▶ [Work task]: Nothing but the lines below between the line holding "const R = 0.08;" and the line holding "const hub = new", inclusive, should appear in the answer, each set down exactly.

▶ [Input data]:
☆ ☆ ☆ ☆

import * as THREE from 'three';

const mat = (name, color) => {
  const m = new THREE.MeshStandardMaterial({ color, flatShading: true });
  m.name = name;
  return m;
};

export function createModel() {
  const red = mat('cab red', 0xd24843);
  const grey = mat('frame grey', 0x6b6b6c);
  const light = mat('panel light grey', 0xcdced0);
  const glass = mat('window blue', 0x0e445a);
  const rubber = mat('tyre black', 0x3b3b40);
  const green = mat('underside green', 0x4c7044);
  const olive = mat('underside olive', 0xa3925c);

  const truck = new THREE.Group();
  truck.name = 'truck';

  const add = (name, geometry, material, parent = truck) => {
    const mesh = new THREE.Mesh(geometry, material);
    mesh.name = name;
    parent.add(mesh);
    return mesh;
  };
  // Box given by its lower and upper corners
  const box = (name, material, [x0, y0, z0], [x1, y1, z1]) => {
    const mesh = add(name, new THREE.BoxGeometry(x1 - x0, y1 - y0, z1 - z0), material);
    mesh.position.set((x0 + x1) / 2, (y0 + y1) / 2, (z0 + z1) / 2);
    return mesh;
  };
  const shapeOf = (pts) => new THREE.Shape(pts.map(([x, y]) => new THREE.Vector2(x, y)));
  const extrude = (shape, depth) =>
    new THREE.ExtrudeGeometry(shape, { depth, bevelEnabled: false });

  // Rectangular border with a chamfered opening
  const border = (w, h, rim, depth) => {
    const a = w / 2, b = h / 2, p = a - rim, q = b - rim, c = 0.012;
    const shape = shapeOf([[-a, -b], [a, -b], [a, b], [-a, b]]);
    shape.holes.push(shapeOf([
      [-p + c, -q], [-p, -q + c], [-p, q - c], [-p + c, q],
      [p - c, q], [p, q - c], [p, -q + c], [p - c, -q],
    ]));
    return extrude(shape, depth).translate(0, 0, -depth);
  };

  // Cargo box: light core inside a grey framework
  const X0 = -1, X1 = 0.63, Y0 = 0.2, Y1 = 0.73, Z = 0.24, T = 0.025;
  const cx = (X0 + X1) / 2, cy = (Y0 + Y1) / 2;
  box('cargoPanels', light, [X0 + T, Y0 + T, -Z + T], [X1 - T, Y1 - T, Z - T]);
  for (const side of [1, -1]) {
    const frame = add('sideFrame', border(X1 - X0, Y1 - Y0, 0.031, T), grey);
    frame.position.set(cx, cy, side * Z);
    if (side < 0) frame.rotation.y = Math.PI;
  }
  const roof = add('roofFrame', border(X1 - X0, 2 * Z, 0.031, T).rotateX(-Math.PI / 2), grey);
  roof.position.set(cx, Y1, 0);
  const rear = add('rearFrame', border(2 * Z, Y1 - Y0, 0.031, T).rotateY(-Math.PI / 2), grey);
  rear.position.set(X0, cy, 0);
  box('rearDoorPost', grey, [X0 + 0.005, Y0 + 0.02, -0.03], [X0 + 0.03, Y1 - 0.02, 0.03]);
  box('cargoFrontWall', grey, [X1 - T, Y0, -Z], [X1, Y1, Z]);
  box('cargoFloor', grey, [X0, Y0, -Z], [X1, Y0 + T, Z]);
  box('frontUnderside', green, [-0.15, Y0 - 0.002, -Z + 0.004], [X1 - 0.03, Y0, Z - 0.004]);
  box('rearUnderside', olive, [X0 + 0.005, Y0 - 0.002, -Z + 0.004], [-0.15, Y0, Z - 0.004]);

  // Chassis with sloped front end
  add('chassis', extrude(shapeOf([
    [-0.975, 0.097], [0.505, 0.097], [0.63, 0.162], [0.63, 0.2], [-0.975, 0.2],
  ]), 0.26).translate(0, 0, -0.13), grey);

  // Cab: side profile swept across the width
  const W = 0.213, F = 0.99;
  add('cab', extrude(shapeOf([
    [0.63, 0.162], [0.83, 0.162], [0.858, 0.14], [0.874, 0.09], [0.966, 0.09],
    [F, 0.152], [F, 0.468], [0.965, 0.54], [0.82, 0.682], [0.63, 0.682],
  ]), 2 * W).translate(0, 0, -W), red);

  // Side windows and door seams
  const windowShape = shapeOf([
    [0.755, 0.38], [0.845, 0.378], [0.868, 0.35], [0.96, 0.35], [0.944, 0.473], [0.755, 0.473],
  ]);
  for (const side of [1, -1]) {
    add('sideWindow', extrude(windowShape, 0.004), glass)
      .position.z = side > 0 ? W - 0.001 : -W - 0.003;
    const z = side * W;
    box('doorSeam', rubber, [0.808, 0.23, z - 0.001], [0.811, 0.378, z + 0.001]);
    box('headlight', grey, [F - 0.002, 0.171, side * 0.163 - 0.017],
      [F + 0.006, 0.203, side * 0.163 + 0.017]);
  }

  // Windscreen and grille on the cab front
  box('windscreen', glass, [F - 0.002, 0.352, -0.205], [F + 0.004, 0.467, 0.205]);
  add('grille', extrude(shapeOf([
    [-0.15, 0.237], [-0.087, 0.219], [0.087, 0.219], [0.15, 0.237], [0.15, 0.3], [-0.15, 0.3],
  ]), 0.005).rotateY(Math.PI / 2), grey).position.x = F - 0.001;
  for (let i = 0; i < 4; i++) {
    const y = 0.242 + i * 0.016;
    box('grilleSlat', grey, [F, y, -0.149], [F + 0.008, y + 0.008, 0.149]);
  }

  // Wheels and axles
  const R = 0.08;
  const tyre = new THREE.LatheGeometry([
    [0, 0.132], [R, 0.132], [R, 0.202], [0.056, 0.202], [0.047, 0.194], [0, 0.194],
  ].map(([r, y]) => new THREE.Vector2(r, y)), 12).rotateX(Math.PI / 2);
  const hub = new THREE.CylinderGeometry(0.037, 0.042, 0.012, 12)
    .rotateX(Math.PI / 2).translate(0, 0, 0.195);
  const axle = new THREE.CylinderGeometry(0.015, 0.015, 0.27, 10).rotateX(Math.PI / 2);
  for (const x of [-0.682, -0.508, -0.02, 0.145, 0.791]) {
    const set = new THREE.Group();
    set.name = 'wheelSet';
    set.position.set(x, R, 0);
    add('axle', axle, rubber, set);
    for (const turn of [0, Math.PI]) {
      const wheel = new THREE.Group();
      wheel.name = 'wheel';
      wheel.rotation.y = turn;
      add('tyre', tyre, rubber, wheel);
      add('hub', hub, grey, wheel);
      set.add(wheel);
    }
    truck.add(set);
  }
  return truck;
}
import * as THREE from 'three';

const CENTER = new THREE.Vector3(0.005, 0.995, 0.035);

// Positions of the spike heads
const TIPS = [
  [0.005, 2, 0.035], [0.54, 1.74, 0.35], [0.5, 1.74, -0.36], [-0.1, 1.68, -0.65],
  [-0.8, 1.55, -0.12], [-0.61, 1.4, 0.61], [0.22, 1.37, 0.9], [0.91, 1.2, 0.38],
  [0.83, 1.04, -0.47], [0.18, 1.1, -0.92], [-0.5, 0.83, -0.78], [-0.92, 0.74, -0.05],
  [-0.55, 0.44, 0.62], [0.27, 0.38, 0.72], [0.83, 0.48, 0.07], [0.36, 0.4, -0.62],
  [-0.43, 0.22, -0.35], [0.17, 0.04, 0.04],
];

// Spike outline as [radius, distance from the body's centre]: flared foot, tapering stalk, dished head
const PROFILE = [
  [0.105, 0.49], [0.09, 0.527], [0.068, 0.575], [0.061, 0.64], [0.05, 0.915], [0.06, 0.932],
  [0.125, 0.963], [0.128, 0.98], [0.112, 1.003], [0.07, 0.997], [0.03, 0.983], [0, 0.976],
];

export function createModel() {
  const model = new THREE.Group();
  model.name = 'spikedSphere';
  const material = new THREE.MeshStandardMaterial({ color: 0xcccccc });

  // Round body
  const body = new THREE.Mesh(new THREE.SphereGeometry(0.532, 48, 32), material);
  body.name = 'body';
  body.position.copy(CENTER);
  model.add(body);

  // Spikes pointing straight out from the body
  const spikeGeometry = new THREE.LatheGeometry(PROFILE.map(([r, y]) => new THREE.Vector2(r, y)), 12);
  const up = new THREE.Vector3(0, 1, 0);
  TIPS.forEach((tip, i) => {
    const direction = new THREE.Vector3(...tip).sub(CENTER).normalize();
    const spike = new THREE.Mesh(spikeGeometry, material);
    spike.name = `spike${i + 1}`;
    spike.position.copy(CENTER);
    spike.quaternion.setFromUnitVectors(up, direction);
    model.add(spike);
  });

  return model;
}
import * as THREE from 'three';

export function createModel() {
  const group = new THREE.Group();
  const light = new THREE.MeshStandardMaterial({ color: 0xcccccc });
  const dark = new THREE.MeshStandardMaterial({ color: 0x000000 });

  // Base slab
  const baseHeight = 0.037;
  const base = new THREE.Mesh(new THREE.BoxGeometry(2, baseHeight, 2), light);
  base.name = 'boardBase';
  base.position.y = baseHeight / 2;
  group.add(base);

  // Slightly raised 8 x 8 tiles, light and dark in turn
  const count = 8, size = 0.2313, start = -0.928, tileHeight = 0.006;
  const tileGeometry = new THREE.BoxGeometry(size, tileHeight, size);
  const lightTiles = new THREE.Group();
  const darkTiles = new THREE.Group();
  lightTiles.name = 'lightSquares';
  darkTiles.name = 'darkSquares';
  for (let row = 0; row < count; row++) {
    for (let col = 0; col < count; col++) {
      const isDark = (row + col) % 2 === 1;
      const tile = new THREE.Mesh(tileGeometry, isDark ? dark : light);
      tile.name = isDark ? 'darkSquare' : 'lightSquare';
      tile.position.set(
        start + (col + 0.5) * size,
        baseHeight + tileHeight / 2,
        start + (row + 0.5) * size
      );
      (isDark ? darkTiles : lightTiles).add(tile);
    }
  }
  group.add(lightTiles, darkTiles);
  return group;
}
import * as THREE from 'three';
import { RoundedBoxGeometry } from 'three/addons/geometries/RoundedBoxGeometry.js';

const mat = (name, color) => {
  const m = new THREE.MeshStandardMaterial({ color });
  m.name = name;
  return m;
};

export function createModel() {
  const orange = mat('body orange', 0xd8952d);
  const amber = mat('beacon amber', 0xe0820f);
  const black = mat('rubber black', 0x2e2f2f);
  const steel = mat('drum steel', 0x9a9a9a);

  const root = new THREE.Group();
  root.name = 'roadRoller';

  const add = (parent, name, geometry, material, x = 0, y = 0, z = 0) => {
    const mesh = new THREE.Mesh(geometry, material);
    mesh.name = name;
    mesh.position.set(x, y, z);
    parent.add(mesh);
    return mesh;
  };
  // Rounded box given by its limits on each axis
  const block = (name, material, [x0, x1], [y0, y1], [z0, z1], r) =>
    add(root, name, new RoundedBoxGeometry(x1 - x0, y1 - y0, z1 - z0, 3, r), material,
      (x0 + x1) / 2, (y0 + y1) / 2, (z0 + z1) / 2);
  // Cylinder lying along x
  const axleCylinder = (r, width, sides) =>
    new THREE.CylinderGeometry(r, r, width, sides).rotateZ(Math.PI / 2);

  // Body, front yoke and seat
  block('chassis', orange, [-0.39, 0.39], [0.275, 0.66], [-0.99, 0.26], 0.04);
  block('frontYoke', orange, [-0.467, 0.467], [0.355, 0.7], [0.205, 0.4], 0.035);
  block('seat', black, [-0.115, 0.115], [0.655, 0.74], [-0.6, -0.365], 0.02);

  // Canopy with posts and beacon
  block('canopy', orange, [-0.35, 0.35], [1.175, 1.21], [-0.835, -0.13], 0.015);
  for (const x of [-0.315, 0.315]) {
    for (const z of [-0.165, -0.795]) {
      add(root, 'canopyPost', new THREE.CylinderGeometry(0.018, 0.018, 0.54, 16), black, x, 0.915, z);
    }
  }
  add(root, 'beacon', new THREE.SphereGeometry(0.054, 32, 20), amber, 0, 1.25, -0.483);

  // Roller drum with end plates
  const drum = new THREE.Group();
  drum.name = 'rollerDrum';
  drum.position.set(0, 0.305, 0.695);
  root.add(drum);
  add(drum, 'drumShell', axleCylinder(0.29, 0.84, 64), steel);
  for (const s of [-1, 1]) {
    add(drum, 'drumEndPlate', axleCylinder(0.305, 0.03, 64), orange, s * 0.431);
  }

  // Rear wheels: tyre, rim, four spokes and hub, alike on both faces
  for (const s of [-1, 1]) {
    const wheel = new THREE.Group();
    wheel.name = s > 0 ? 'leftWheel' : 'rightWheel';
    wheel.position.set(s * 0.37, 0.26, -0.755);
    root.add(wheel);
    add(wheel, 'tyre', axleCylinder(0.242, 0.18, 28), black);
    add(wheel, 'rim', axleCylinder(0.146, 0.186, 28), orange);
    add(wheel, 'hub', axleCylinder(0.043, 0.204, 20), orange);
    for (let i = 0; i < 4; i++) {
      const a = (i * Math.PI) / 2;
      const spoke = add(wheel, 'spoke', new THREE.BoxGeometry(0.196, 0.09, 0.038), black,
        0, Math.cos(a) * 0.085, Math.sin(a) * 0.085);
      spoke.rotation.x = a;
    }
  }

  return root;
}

☆ ☆ ☆ ☆

▶ [Output below]:
  const R = 0.08;
  const tyre = new THREE.LatheGeometry([
    [0, 0.132], [R, 0.132], [R, 0.202], [0.056, 0.202], [0.047, 0.194], [0, 0.194],
  ].map(([r, y]) => new THREE.Vector2(r, y)), 12).rotateX(Math.PI / 2);
  const hub = new THREE.CylinderGeometry(0.037, 0.042, 0.012, 12)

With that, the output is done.